Your task: Using the records below, report how many lines hold "half", with no extra text.

---------- Input data ----------

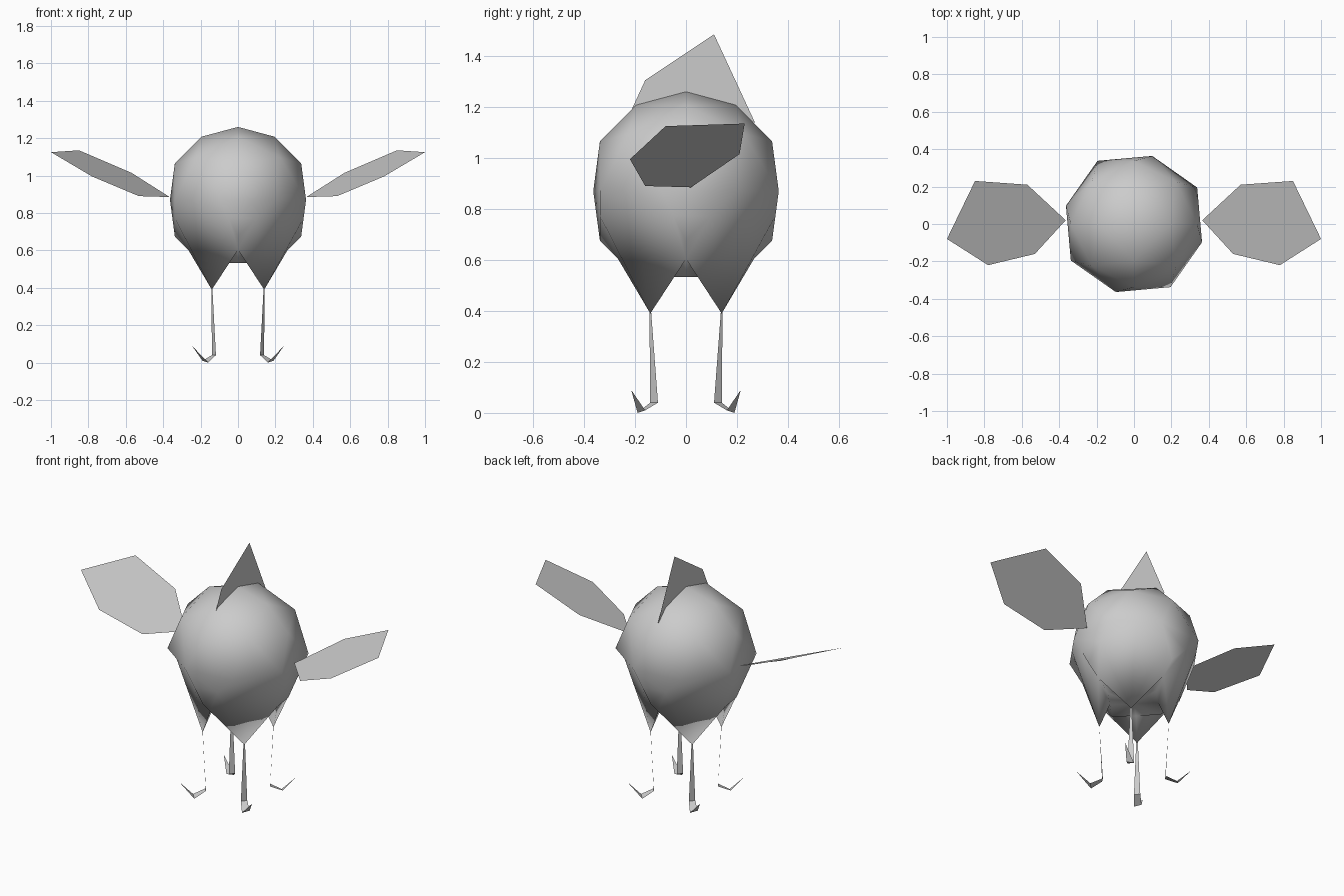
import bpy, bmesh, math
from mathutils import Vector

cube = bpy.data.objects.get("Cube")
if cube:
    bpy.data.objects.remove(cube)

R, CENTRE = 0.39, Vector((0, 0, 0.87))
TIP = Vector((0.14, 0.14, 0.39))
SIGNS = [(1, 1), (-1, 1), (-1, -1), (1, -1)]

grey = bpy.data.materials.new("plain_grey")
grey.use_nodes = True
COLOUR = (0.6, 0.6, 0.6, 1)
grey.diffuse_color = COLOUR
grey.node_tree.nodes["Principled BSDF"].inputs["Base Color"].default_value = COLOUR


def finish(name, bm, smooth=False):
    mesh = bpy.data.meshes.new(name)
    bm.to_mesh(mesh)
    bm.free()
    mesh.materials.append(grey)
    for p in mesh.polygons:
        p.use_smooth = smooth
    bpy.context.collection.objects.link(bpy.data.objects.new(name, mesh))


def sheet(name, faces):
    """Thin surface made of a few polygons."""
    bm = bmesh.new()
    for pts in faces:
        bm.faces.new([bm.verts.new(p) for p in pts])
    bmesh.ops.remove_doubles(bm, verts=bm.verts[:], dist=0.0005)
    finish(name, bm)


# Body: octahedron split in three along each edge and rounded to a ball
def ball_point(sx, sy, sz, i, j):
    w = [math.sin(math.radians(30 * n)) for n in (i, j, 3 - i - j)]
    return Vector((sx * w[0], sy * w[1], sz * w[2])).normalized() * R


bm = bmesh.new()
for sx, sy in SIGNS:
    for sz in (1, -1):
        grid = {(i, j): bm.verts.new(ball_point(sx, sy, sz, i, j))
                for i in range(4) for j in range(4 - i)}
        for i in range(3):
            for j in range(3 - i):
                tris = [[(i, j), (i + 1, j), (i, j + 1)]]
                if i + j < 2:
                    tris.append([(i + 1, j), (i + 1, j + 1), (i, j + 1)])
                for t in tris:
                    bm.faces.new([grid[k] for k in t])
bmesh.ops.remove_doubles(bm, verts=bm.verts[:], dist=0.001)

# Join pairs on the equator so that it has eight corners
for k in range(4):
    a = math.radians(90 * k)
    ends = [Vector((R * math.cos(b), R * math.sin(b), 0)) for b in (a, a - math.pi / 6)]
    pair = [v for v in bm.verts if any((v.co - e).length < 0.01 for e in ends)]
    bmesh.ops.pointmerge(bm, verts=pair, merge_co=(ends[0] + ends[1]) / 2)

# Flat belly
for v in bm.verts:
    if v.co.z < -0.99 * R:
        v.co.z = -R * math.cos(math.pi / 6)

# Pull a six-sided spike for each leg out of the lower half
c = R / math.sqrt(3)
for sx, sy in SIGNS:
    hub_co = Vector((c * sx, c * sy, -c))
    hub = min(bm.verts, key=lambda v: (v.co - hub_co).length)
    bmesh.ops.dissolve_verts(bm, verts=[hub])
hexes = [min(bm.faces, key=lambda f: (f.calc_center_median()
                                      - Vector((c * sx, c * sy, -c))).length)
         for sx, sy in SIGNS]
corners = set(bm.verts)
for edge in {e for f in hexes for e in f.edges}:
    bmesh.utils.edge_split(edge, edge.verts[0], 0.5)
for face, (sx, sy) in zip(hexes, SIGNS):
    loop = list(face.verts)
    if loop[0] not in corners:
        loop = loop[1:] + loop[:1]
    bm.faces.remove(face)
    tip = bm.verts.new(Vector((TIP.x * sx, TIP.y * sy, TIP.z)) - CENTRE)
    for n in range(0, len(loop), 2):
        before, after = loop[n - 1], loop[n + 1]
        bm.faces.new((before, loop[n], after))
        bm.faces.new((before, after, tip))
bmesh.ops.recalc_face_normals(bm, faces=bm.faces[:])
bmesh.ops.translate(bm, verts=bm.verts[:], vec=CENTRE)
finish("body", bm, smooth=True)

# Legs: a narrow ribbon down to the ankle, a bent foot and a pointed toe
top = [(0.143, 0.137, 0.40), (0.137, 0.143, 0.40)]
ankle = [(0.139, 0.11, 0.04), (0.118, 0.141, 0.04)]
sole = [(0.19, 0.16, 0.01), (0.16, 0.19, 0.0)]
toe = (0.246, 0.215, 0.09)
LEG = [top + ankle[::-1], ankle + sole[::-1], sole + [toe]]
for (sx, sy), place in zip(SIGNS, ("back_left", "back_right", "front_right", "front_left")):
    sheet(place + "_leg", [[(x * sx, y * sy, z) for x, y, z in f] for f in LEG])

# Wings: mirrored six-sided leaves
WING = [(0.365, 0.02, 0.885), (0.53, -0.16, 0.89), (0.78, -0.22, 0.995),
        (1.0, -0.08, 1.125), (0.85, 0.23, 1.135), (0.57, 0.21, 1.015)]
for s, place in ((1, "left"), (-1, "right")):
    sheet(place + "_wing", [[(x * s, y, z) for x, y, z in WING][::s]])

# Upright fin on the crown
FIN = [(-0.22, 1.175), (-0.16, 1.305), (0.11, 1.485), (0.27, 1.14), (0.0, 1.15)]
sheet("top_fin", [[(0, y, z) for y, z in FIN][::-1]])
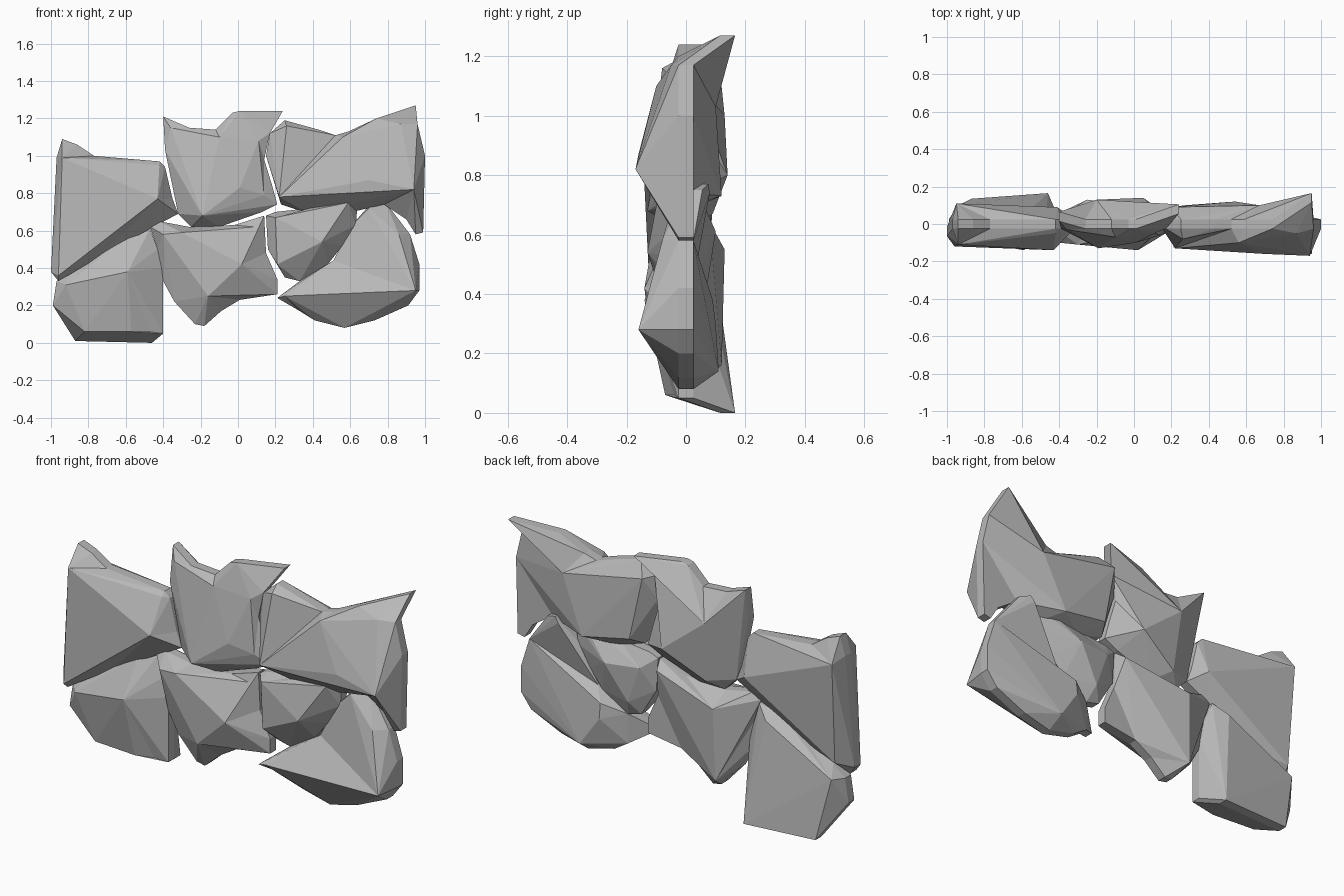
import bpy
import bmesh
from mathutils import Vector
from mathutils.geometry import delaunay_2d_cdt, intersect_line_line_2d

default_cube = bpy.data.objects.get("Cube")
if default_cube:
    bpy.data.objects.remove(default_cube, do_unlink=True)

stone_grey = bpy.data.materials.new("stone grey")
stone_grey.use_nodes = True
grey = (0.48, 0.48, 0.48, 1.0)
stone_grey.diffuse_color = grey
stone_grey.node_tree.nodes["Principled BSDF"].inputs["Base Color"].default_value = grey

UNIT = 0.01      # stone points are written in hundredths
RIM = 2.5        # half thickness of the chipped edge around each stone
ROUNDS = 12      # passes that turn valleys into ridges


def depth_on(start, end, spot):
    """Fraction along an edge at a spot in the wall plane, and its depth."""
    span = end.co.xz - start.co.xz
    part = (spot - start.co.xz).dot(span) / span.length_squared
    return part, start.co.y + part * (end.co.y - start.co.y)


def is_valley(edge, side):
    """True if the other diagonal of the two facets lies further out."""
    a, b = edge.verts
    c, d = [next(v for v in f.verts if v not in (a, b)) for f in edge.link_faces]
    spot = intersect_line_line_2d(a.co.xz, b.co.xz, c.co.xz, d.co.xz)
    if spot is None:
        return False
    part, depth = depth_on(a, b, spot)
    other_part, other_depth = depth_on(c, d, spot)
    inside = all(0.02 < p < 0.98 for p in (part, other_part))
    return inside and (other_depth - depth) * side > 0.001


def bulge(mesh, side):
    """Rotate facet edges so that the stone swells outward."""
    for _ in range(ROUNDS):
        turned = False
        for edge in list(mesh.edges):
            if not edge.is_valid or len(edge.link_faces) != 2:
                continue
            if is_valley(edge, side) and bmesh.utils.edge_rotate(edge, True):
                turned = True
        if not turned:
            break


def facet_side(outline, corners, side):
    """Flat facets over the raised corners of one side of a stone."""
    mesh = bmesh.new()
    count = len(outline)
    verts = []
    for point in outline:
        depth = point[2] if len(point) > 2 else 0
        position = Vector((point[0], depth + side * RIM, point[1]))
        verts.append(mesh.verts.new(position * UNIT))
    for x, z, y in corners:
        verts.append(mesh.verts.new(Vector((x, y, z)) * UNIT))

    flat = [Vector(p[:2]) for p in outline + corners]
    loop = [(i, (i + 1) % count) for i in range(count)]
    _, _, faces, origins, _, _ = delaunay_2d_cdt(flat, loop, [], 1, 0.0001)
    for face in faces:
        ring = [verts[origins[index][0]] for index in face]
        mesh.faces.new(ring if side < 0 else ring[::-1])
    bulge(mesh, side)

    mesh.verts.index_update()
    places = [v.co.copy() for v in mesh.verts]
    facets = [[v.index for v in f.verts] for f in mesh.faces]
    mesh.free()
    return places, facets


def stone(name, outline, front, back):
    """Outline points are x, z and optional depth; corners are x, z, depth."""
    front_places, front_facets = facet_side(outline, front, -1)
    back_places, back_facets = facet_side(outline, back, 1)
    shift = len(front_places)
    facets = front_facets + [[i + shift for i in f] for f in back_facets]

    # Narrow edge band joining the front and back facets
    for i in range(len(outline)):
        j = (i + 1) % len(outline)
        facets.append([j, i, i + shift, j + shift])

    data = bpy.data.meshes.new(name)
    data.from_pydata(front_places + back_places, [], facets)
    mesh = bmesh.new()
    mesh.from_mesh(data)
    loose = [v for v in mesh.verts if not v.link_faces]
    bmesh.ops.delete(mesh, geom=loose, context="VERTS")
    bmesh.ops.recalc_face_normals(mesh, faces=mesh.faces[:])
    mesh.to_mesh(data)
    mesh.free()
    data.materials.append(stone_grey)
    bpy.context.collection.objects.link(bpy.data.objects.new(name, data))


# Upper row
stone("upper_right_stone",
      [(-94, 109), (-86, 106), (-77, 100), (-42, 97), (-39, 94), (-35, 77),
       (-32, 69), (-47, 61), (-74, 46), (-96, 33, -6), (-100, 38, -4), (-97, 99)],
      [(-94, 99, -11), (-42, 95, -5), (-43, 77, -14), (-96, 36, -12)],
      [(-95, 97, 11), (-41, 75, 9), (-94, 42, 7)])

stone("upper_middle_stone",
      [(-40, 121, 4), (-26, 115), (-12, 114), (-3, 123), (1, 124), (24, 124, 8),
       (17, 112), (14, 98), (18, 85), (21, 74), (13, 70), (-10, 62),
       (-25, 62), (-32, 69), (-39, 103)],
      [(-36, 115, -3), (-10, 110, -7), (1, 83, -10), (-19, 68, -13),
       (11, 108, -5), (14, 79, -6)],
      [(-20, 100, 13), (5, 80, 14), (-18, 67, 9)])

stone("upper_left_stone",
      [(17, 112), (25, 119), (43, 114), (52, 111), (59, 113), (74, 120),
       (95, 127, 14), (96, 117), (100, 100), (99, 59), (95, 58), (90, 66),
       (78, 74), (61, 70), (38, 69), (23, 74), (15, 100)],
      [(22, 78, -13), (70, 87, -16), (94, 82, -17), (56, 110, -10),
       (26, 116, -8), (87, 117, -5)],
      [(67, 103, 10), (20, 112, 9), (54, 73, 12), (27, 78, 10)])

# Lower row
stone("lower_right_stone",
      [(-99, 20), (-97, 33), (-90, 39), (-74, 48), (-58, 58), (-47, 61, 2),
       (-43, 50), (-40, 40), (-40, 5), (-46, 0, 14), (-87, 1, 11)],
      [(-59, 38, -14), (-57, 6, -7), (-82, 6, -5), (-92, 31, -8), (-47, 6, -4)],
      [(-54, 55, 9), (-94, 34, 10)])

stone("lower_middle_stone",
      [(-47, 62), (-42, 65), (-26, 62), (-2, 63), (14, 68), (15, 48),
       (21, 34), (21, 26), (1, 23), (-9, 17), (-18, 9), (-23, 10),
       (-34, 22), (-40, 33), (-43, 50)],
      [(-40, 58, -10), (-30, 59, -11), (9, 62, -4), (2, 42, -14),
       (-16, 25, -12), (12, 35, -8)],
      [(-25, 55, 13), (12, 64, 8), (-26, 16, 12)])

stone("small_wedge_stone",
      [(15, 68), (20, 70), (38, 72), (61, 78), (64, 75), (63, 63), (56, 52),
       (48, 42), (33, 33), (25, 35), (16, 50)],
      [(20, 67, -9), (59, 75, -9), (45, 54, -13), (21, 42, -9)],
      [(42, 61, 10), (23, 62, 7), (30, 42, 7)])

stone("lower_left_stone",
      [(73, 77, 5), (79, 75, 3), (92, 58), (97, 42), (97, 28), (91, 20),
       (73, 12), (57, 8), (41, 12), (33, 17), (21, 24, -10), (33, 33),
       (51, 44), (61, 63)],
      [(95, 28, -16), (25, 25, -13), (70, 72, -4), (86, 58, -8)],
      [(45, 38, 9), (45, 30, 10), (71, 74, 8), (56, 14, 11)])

----------

Worked solution: 2